- Supplied material -
• • •

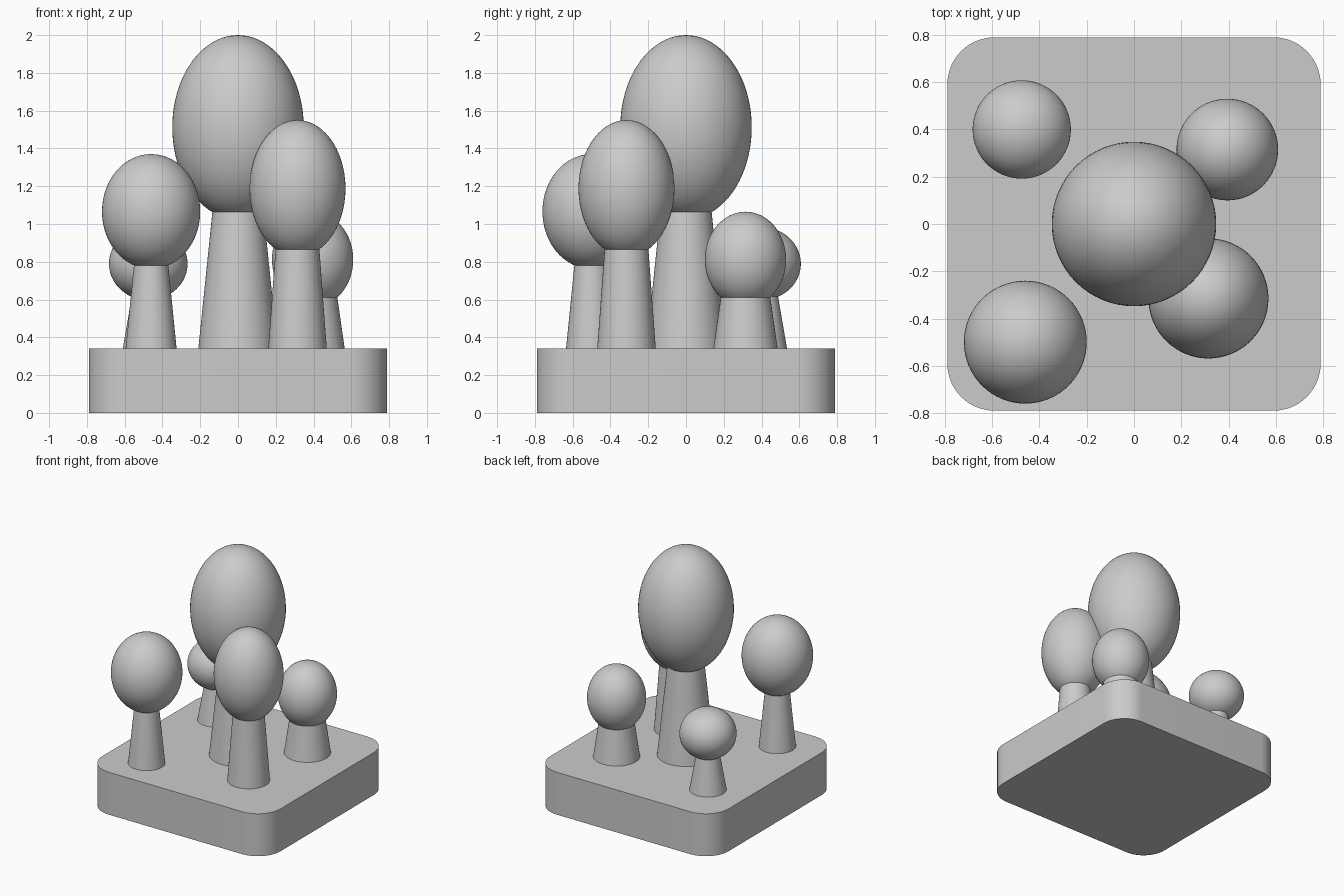
import bpy, bmesh, math

cube = bpy.data.objects.get("Cube")
if cube:
    bpy.data.objects.remove(cube, do_unlink=True)

grey = bpy.data.materials.new("plain_grey")
grey.use_nodes = True
colour = (0.6, 0.6, 0.6, 1)
grey.diffuse_color = colour
grey.node_tree.nodes["Principled BSDF"].inputs["Base Color"].default_value = colour

BASE_TOP = 0.34


def finish(name):
    """Name the active object, colour it and smooth its curved sides."""
    obj = bpy.context.object
    obj.name = name
    obj.data.materials.append(grey)
    bpy.ops.object.shade_smooth_by_angle(angle=math.radians(35))
    return obj


def add_base(half, radius):
    """Square slab with rounded vertical corners."""
    bpy.ops.mesh.primitive_cube_add(size=1, location=(0, 0, BASE_TOP / 2))
    obj = bpy.context.object
    obj.scale = (2 * half, 2 * half, BASE_TOP)
    bpy.ops.object.transform_apply(location=False, rotation=False)
    bm = bmesh.new()
    bm.from_mesh(obj.data)
    uprights = [e for e in bm.edges
                if abs(e.verts[0].co.z - e.verts[1].co.z) > BASE_TOP / 2]
    bmesh.ops.bevel(bm, geom=uprights, offset=radius, segments=16,
                    profile=0.5, affect='EDGES')
    bm.to_mesh(obj.data)
    bm.free()
    finish("base")


def add_tree(name, x, y, foot, neck, neck_z, crown_r, crown_h, crown_z):
    """Tapered trunk ending just inside an egg-shaped crown."""
    rise = neck_z - BASE_TOP
    bpy.ops.mesh.primitive_cone_add(vertices=64, radius1=foot, radius2=neck, depth=rise,
                                    location=(x, y, BASE_TOP + rise / 2))
    finish(name + "_trunk")
    bpy.ops.mesh.primitive_uv_sphere_add(segments=64, ring_count=40, radius=1,
                                         location=(x, y, crown_z))
    bpy.context.object.scale = (crown_r, crown_r, crown_h)
    bpy.ops.object.transform_apply(location=False, rotation=False)
    finish(name + "_crown")


add_base(0.79, 0.2)
add_tree("centre", 0, 0, 0.21, 0.135, 1.07, 0.348, 0.488, 1.512)
add_tree("front_right", -0.46, -0.5, 0.135, 0.09, 0.79, 0.26, 0.304, 1.066)
add_tree("front_left", 0.315, -0.315, 0.155, 0.115, 0.88, 0.254, 0.362, 1.188)
add_tree("back_left", 0.395, 0.315, 0.17, 0.13, 0.62, 0.215, 0.253, 0.812)
add_tree("back_right", -0.475, 0.4, 0.135, 0.085, 0.63, 0.208, 0.193, 0.79)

• • •

Show all lines from the data above in which the word "math" appears.

import bpy, bmesh, math
    bpy.ops.object.shade_smooth_by_angle(angle=math.radians(35))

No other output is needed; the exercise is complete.